BEGIN
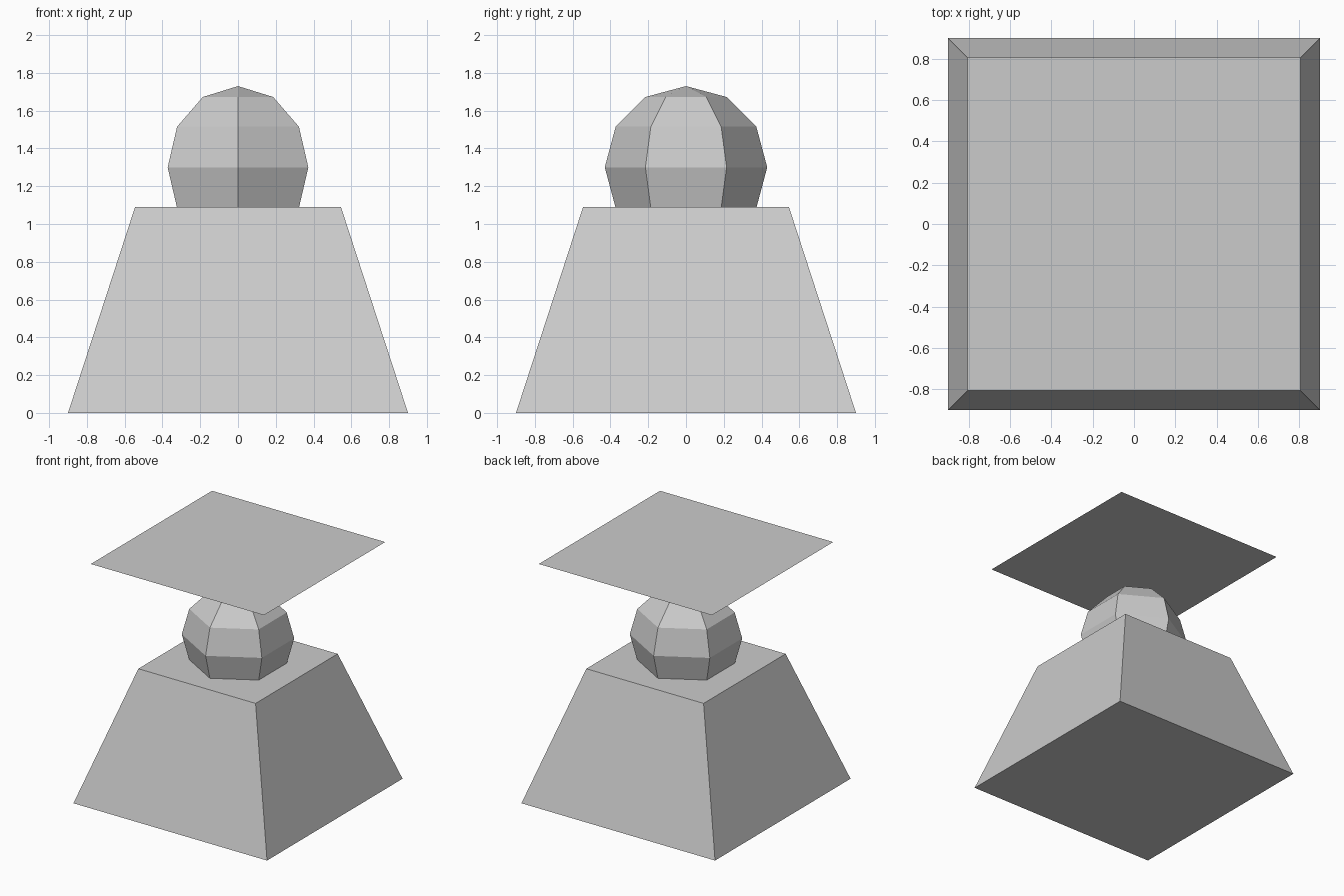
import bpy
import math

# Remove the default cube
default = bpy.data.objects.get("Cube")
if default:
    bpy.data.objects.remove(default, do_unlink=True)

# One plain grey
grey = bpy.data.materials.new("light_grey")
grey.use_nodes = True
colour = (0.6, 0.6, 0.6, 1.0)
grey.diffuse_color = colour
grey.node_tree.nodes["Principled BSDF"].inputs["Base Color"].default_value = colour


def finish(name):
    """Name the new object, colour it and keep its faces flat."""
    obj = bpy.context.object
    obj.name = name
    obj.data.name = name
    obj.data.materials.append(grey)
    bpy.ops.object.transform_apply(location=False, rotation=True, scale=True)
    bpy.ops.object.shade_flat()
    return obj


BASE_HALF, TOP_HALF, BASE_HEIGHT = 0.9, 0.545, 1.09

# Square tapered base
bpy.ops.mesh.primitive_cone_add(
    vertices=4, radius1=BASE_HALF * math.sqrt(2), radius2=TOP_HALF * math.sqrt(2),
    depth=BASE_HEIGHT, location=(0, 0, BASE_HEIGHT / 2), rotation=(0, 0, math.pi / 4))
finish("tapered_base")

# Six-sided ball sunk into the base, with corners at front and back
bpy.ops.mesh.primitive_uv_sphere_add(
    segments=6, ring_count=6, radius=0.43, location=(0, 0, 1.3))
ball = finish("faceted_ball")
if max(v.co.y for v in ball.data.vertices) < 0.42:
    ball.rotation_euler.z = math.radians(30)

# Thin square sheet floating above the ball
bpy.ops.mesh.primitive_plane_add(size=1.61, location=(0, 0, 2.0))
finish("top_sheet")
END
* [BRIEF]:
Write out exactly the lines starting with the one that holds "# Six-sided ball" and running through the last line above.

* [FINISHED TASK]:
# Six-sided ball sunk into the base, with corners at front and back
bpy.ops.mesh.primitive_uv_sphere_add(
    segments=6, ring_count=6, radius=0.43, location=(0, 0, 1.3))
ball = finish("faceted_ball")
if max(v.co.y for v in ball.data.vertices) < 0.42:
    ball.rotation_euler.z = math.radians(30)

# Thin square sheet floating above the ball
bpy.ops.mesh.primitive_plane_add(size=1.61, location=(0, 0, 2.0))
finish("top_sheet")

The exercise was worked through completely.